At no point in the instructions is the object of the game explained. Having played it for about four hours now, I believe that the goal is to have the experience of wandering through this medieval city, opening doors, exploring streets and rooms, and meeting the inhabitants. The things I pick up may help me on my way. If I penetrate a palace or inner temple, I may find something of great interest, but now I am wandering through rag-and -bone shops on the southern outskirts.
The game is visually beautiful. The colors and drawings evoke a cross between Japanese medieval art and the stylized characters of modern "Japanimation" feature -length cartoons. There is mood music - sometimes soothing, sometimes discordant and alarming. Sometimes the characters sing or chant.
This form of interactivity creates a reverie state that's a seductive cross between going to the movies, and exploring an unfamiliar city. I love to walk city streets - exploring London has been my obsession for years - and I never think much about where I'm going. I walk up this street and down that, finding places I didn't know I was looking for. "Cosmology of Kyoto" creates the same kind of experience, and is curiously absorbing; at some level, I am not playing a CD-ROMbased computer game, but venturing down the threatening, promising streets of an unknown city.

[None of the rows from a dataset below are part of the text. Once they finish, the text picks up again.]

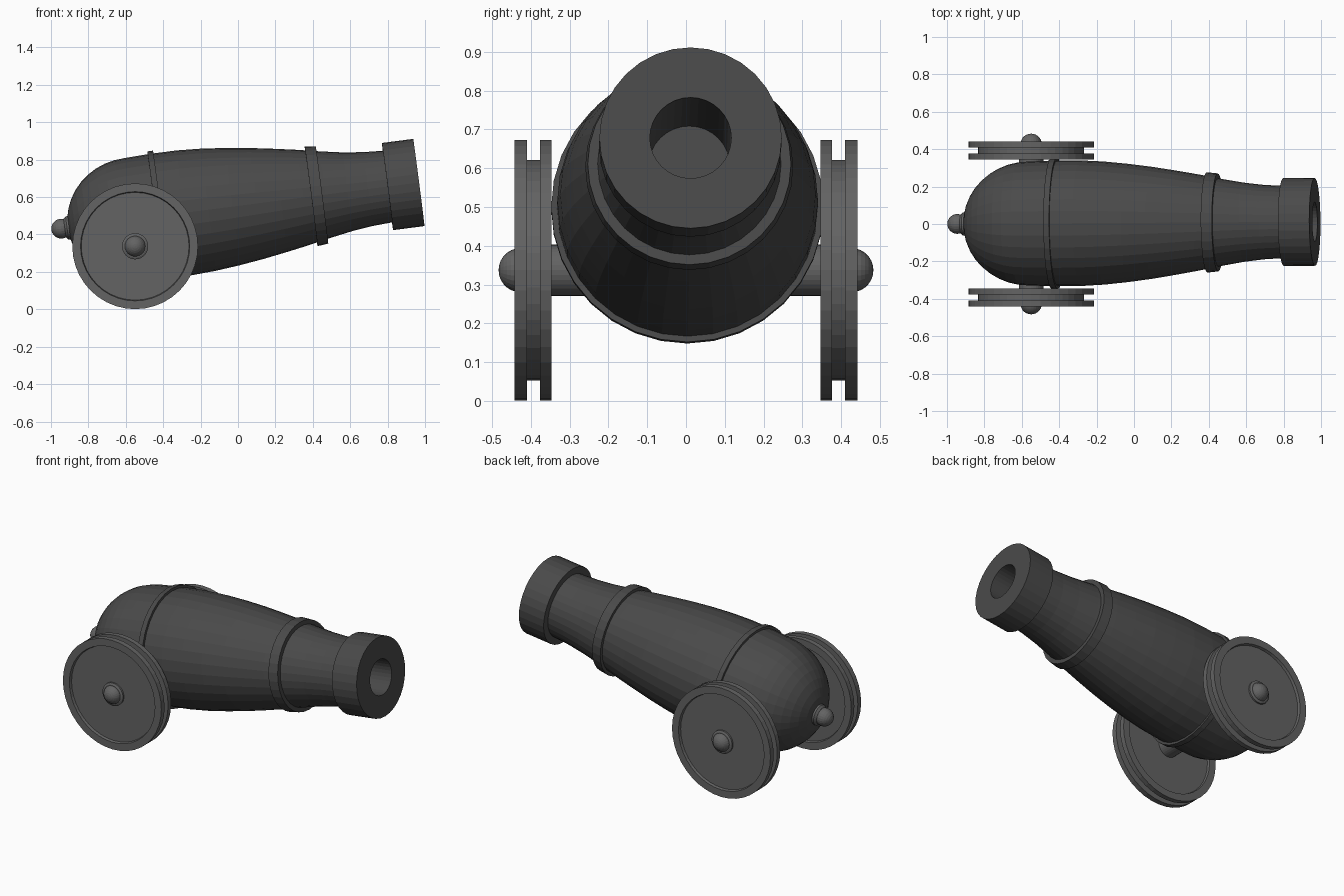
import bpy, bmesh, math
from mathutils import Matrix, Vector

if "Cube" in bpy.data.objects:
    bpy.data.objects.remove(bpy.data.objects["Cube"])


def material(name, value):
    m = bpy.data.materials.new(name)
    m.diffuse_color = (value, value, value, 1)
    m.use_nodes = True
    m.node_tree.nodes["Principled BSDF"].inputs["Base Color"].default_value = m.diffuse_color
    return m


IRON = material("dark iron", 0.068)
STEEL = material("wheel grey", 0.125)


def lathe(name, profile, mat, matrix, segs=32):
    """Spin (distance along axis, radius) points around local X; zero radius closes a pole."""
    bm = bmesh.new()
    rings = []
    for s, r in profile:
        if r == 0:
            rings.append([bm.verts.new((s, 0, 0))])
        else:
            rings.append([bm.verts.new((s, r * math.cos(2 * math.pi * i / segs),
                                        r * math.sin(2 * math.pi * i / segs)))
                          for i in range(segs)])
    for a, b in zip(rings, rings[1:]):
        for i in range(segs):
            j = (i + 1) % segs
            quad = [a[i % len(a)], a[j % len(a)], b[j % len(b)], b[i % len(b)]]
            bm.faces.new(list(dict.fromkeys(quad)))
    bm.transform(matrix)
    bmesh.ops.recalc_face_normals(bm, faces=bm.faces)
    me = bpy.data.meshes.new(name)
    bm.to_mesh(me)
    bm.free()
    me.materials.append(mat)
    ob = bpy.data.objects.new(name, me)
    bpy.context.collection.objects.link(ob)
    return ob


def arc(center, length, radius, a0, a1, n):
    """Elliptic arc profile, angles in degrees measured from the +axis pole."""
    pts = []
    for i in range(n + 1):
        a = math.radians(a0 + (a1 - a0) * i / n)
        r = radius * math.sin(a)
        pts.append((center + length * math.cos(a), r if r > 1e-6 else 0))
    return pts


# Barrel frame: tilted up, very slightly off centre
TILT = math.radians(7.36)
barrel = (Matrix.Translation((0, 0.006, 0.553))
          @ Matrix.Rotation(0.006, 4, 'Z') @ Matrix.Rotation(-TILT, 4, 'Y'))

# Barrel: domed breech, tapered body, muzzle band and open bore
profile = arc(-0.57, 0.348, 0.331, 180, 90, 10)
profile += [(-0.43, 0.336), (-0.29, 0.336), (-0.16, 0.329), (-0.03, 0.316),
            (0.10, 0.299), (0.23, 0.278), (0.35, 0.257), (0.47, 0.233),
            (0.59, 0.212), (0.70, 0.199), (0.806, 0.193),
            (0.806, 0.235), (0.975, 0.235), (0.975, 0.105), (0.40, 0.105), (0.40, 0)]
lathe("barrel", profile, IRON, barrel)

# Reinforcing rings
lathe("rear_ring", [(-0.444, 0.32), (-0.444, 0.351), (-0.413, 0.351), (-0.413, 0.32)],
      IRON, barrel)
lathe("front_ring", [(0.394, 0.23), (0.394, 0.268), (0.453, 0.262), (0.453, 0.22)],
      IRON, barrel)

# Knob at the breech
lathe("breech_collar", [(-0.86, 0.065), (-0.922, 0.062), (-0.934, 0.05), (-0.934, 0)],
      STEEL, barrel)
lathe("breech_knob", arc(-0.953, 0.053, 0.053, 180, 0, 12), STEEL, barrel, 24)

# Wheels: two rims around a grooved, dished disc, with hub collar and ball
wheel_profile = [(0.36, 0), (0.36, 0.288), (0.346, 0.292), (0.346, 0.336),
                 (0.376, 0.336), (0.376, 0.284), (0.410, 0.284), (0.410, 0.336),
                 (0.442, 0.336), (0.442, 0.292), (0.426, 0.288), (0.426, 0)]
for side, label in ((1, "left"), (-1, "right")):
    frame = (Matrix.Translation((-0.55, 0, 0.337))
             @ Matrix.Rotation(side * math.pi / 2, 4, 'Z'))
    lathe(label + "_wheel", wheel_profile, STEEL, frame, 40)
    lathe(label + "_hub_collar", [(0.42, 0.07), (0.436, 0.07), (0.441, 0.06), (0.441, 0)],
          STEEL, frame)
    lathe(label + "_hub_cap", arc(0.426, 0.057, 0.057, 90, 0, 7), STEEL, frame, 24)

# Axle through the breech
lathe("axle", [(-0.365, 0), (-0.365, 0.066), (0.365, 0.066), (0.365, 0)], STEEL,
      Matrix.Translation((-0.55, 0, 0.337)) @ Matrix.Rotation(math.pi / 2, 4, 'Z'))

This kind of interactivity interests me a great more than the kind of computer games where you bop enemies on the head, fry your opponents, and shoot your way through to some kind of treasure. One of the pleasures of "Cosmology of Kyoto" (and of "Myst," a current best-seller, which I also have sampled) is that you devise the rules as you go along. The game informs you how to move among its images, and then leaves the rest up to you. There are clues and discoveries that help you decide what to do next, but in general, you are a traveler in a strange land.
Because computer games are computer-generated, of course there is no problem in creating countless scenarios, locations and actions. The clock isn't ticking on a Hollywood movie production schedule. I have no idea how many different houses, rooms, characters and sitations there are in "Cosmology of Kyoto," but so far I have explored only one small quarter of the city, and failed to exhaust its resources. There is the delicious sense that possibilities multiply without limit.

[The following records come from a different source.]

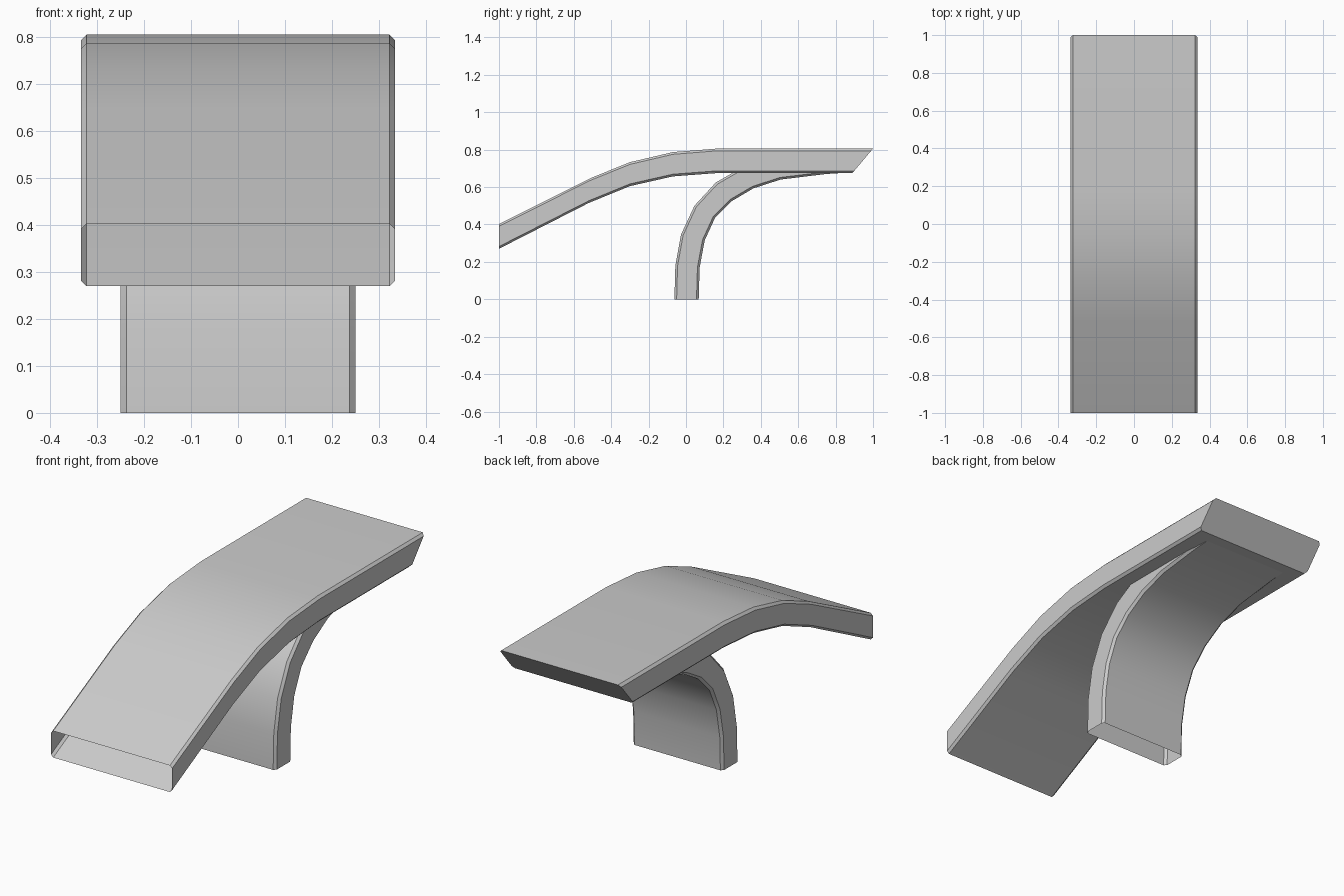
import bpy, bmesh, math
from mathutils import Vector

if "Cube" in bpy.data.objects:
    bpy.data.objects.remove(bpy.data.objects["Cube"])


def sweep(name, half_width, chamfer, rails):
    """Hollow chamfered tube between two side-view rails (lower, upper); start open, end capped."""
    bm = bmesh.new()
    rings = []
    for ay, az, by, bz in rails:
        a, b = Vector((0, ay, az)), Vector((0, by, bz))
        f = chamfer / 0.13
        w, n = half_width, half_width - chamfer
        section = [(-n, 0), (n, 0), (w, f), (w, 1 - f),
                   (n, 1), (-n, 1), (-w, 1 - f), (-w, f)]
        rings.append([bm.verts.new(a.lerp(b, t) + Vector((x, 0, 0))) for x, t in section])
    for r, s in zip(rings, rings[1:]):
        for i in range(8):
            j = (i + 1) % 8
            bm.faces.new((r[i], r[j], s[j], s[i]))
    bm.faces.new(rings[-1])
    bmesh.ops.recalc_face_normals(bm, faces=bm.faces[:])
    mesh = bpy.data.meshes.new(name)
    bm.to_mesh(mesh)
    bm.free()
    ob = bpy.data.objects.new(name, mesh)
    bpy.context.collection.objects.link(ob)
    bpy.ops.object.select_all(action='DESELECT')
    ob.select_set(True)
    bpy.context.view_layer.objects.active = ob
    bpy.ops.object.shade_smooth_by_angle(angle=math.radians(30))
    return ob


# Wide upper arm: slopes up from the front, then runs level to a slanted back end
sweep("upper_arm", 0.335, 0.012, [
    (-1.00, 0.270, -1.00, 0.403),
    (-0.52, 0.515, -0.51, 0.648),
    (-0.30, 0.605, -0.30, 0.733),
    (-0.07, 0.657, -0.07, 0.787),
    (0.17, 0.675, 0.17, 0.806),
    (0.89, 0.675, 1.00, 0.806),
])

# Narrower curved leg: rises from the ground and bends back into the arm
sweep("curved_leg", 0.25, 0.012, [
    (0.068, 0.000, -0.062, 0.000),
    (0.073, 0.170, -0.057, 0.180),
    (0.100, 0.315, -0.027, 0.345),
    (0.155, 0.435, 0.045, 0.500),
    (0.245, 0.525, 0.160, 0.625),
    (0.360, 0.593, 0.300, 0.705),
    (0.505, 0.640, 0.480, 0.762),
    (0.750, 0.670, 0.740, 0.790),
    (0.880, 0.678, 0.880, 0.796),
])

One key difference between interactive movies and games is that we expect movies to be linear - to tell a story. Every time an interactive movie reaches a branch in its story trail, each choice eliminates all of the others. A game like "Cosmology of Kyoto" does not tell a story, and seemingly does not have a plot. It is more about curiosity and unshaped explorings.
My feeling is that the two art forms really have little in common, except perhaps for the invitations they issue for us to enter their worlds. When we go to the movies, we enter into the experience of the characters. In some way, we become them. When we play an interactive game, we are the central character, and we determine our own experience.
I like both feelings. It is important not to confuse one with the other.